During a video conference on Friday, Jerred Kilohm, who operates Los Angeles dispensary The Higher Path, described how his staff use a shopping cart to collect money from clients to eliminate the need to get in touch. with customers. The retailer is also implementing additional hand washing, giving employees rubber gloves and other sanitation measures.

“It’s a very fluid situation”

In Florida, which has legalized medical marijuana, dispensaries are classified as pharmacies, marijuana is not taxed, and is considered essential. With the majority of its operations located in this state, Trulieve Cannabis Corp. TRUL,

Managing Director Kim Rivers said the company’s existing emergency response team, which normally handles hurricanes, has implemented a number of safety measures, such as deep cleaning and sanitation in company facilities that already meet pharmaceutical standards.

“In general, our employees are happy that work is available and we are increasing production to meet demand,” Rivers said in a telephone interview. “It’s a very fluid situation and we have daily conversations about the daily impacts. We all come to realize that this will be the new normal over a period of time. “

While Florida did not mandate delivery of marijuana for all purchases, Trulieve’s customers opted to purchase the product this way, increasing delivery demand by 485%, prompting Trulieve to almost doubling its fleet of delivery cars.

Amid the almost national isolation due to lockdowns linked to the pandemic, the Trulieve patient base appears to be coping with it by speaking more often and longer to company staff by phone. The company has received triple the number of calls it usually receives in a week, and Rivers said patients are more talkative: people talk to Trulieve staff on average 14 minutes, four minutes longer than usually.

Money to ashes: Pottery companies only have a few months to live on average, study finds

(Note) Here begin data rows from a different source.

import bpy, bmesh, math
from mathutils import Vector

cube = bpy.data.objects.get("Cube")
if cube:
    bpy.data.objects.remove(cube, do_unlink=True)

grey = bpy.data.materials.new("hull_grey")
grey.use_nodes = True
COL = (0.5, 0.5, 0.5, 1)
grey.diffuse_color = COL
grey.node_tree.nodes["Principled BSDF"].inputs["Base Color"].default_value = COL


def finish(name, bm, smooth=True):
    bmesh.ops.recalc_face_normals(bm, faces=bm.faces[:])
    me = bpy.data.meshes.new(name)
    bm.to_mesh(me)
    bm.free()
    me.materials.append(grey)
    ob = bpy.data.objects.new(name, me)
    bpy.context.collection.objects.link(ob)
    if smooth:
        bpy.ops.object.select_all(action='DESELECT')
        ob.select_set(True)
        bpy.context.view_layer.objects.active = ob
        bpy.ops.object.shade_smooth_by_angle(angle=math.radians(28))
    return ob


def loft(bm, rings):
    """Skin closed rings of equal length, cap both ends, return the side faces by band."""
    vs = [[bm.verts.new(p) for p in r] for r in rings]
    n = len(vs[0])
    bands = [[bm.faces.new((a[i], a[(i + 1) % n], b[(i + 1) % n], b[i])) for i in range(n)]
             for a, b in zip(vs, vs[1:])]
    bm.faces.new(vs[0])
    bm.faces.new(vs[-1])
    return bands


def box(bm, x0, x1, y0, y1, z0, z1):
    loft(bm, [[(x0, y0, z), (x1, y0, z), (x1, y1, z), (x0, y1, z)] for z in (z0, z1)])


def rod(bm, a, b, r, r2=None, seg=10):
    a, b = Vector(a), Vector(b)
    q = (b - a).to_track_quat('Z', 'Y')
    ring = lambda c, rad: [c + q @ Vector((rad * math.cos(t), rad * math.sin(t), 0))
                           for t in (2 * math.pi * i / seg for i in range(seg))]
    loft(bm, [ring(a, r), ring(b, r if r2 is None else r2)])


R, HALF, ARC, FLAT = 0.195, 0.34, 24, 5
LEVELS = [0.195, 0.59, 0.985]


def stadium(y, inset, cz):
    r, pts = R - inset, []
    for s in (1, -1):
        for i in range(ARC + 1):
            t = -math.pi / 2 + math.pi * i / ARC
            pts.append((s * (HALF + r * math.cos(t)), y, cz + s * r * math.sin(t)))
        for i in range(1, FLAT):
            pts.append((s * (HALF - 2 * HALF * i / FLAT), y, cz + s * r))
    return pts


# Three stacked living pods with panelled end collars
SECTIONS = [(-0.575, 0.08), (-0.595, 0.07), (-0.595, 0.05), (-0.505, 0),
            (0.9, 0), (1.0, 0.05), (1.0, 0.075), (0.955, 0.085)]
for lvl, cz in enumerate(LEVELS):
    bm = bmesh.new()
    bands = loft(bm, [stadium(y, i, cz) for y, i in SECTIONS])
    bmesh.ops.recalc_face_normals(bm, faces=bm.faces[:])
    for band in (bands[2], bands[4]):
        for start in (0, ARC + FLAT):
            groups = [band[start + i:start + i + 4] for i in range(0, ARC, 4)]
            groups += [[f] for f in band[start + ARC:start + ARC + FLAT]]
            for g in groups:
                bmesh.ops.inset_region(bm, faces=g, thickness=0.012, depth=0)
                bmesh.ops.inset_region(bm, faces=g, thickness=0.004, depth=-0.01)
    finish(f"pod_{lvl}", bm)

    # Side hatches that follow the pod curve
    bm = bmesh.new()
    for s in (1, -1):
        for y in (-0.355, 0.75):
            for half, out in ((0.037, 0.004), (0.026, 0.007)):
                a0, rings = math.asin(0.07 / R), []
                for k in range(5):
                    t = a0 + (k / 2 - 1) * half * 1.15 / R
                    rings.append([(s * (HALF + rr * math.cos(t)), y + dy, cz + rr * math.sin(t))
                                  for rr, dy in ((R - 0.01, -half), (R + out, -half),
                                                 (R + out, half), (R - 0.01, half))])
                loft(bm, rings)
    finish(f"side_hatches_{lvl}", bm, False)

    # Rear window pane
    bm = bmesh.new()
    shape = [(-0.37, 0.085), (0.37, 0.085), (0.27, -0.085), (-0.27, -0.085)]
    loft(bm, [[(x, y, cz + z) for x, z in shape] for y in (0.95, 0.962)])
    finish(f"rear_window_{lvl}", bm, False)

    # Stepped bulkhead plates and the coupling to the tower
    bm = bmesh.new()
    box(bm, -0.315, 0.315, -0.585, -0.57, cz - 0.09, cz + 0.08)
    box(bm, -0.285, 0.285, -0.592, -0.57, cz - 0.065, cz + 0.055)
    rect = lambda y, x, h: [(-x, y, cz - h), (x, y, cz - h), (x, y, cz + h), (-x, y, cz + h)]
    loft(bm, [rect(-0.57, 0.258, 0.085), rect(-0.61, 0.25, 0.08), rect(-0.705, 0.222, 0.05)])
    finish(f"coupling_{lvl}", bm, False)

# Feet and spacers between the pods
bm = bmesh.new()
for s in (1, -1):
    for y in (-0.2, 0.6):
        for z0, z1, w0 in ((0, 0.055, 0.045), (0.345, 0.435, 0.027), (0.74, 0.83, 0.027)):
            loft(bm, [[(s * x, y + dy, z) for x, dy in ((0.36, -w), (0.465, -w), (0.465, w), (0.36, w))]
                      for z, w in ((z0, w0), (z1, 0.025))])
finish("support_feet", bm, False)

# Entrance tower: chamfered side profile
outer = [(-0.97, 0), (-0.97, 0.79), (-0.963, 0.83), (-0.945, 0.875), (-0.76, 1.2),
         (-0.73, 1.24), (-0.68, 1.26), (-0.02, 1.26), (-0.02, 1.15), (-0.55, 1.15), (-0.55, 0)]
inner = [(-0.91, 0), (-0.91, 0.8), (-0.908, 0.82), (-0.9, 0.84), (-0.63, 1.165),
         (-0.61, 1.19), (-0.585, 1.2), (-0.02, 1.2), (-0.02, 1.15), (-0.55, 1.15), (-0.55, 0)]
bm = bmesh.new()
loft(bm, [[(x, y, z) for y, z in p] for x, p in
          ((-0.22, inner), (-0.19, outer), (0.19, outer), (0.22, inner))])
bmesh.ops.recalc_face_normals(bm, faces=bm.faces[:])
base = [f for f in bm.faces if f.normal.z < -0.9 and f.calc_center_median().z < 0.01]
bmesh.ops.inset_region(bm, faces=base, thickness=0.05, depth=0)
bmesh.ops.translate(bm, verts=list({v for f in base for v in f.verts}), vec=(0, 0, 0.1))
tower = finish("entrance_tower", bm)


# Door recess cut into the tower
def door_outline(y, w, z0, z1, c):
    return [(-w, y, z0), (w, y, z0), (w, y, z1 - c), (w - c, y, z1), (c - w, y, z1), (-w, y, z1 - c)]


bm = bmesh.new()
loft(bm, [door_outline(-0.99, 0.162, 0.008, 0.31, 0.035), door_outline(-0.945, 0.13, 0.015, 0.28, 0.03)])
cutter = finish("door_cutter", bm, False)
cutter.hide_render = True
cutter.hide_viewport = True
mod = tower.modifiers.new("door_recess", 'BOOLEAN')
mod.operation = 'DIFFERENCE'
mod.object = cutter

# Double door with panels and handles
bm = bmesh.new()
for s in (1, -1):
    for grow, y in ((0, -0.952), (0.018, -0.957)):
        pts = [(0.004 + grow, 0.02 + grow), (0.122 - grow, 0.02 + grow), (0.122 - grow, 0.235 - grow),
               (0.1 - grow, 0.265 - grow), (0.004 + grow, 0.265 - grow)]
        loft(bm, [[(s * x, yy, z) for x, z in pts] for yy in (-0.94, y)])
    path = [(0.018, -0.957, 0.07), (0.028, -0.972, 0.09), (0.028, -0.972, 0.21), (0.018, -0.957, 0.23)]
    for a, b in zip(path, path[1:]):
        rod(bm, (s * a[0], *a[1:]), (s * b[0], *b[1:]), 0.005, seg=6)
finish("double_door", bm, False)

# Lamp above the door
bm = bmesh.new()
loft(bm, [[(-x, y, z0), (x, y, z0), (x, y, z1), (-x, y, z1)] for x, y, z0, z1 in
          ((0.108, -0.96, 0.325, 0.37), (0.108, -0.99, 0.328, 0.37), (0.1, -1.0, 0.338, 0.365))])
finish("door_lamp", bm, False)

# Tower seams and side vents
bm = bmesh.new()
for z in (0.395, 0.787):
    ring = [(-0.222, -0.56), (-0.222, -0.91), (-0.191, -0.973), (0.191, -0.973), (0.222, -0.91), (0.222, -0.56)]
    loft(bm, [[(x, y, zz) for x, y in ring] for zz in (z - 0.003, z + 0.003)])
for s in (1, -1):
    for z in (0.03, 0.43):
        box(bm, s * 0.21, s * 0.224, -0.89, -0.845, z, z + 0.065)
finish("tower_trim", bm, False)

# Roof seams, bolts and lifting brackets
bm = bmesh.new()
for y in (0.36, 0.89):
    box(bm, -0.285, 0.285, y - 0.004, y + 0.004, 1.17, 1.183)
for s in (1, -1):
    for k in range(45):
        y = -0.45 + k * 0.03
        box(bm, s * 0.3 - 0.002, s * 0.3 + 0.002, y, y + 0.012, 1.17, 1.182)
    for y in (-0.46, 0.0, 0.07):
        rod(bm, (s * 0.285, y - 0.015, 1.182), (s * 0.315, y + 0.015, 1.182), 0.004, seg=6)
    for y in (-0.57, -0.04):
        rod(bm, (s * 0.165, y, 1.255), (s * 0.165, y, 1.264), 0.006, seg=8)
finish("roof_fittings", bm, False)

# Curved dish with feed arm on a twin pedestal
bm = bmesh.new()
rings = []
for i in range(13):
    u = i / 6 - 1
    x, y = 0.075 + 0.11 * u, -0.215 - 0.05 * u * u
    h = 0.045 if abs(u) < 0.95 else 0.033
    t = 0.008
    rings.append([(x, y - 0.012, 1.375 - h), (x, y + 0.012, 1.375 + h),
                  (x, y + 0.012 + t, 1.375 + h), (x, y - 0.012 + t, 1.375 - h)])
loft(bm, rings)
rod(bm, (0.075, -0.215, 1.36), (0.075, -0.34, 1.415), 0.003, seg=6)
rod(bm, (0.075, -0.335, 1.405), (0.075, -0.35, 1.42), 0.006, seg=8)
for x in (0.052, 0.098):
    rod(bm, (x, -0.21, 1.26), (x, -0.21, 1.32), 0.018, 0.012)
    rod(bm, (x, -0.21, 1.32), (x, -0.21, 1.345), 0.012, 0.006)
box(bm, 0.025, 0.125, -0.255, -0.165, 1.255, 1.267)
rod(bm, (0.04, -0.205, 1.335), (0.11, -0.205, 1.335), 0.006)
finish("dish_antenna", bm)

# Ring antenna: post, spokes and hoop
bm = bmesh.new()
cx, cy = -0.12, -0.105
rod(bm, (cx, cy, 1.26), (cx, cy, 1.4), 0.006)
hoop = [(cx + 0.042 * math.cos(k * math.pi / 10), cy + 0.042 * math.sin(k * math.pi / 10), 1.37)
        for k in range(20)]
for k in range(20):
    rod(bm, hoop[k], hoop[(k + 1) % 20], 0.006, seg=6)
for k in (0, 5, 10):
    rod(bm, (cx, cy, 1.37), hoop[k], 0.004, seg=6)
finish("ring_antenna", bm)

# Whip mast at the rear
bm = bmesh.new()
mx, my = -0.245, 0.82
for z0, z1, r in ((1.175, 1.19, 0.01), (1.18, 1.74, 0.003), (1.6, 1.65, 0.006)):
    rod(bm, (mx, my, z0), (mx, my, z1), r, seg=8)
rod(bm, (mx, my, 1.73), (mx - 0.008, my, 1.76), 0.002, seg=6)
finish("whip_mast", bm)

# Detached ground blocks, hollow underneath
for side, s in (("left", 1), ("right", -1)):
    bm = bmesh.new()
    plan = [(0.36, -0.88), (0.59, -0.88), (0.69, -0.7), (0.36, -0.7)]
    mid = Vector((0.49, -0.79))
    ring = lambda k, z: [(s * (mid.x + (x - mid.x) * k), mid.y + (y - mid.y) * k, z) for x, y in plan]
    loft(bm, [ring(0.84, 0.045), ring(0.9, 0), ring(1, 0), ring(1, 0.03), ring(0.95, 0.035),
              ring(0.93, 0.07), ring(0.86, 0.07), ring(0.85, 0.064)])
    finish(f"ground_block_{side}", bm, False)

Cannabis distributor Nabis, which operates in California, has made significant changes to its operations, staggering the company’s working hours – making deliveries Monday through Wednesday and having its preparers and packers in warehouses Thursday and Friday – to minimize the number of people gathered at all times. Once. Like consumers, Nabis saw retailers stockpile products initially, with the average order size doubling sharply when news of the pandemic became widespread, CEO Vincent Ning said by phone.

Ning said that due to state regulations and practical matters, it is impossible to avoid certain contacts with other people. It is not possible to drop a $ 4000 pot order on the street side, and each order must have a signed manifest.

Ning said distributors have issues with law enforcement, not knowing or believing cannabis is an essential service in California. After one of his trucks was pulled over by law enforcement and detained for about 20 minutes while on the run, and headaches associated with sorting after the fact – which reduced efficiency – its drivers now carry a letter from the governor that makes it clear that the pot is considered essential.

“It just costs more for our business, adds a lot of headaches and extra costs,” Ning said. “But we see essential status as a privilege, not a right.”

Cannabis Watch: Check out all of MarketWatch’s coverage of the marijuana industry

Comments are closed.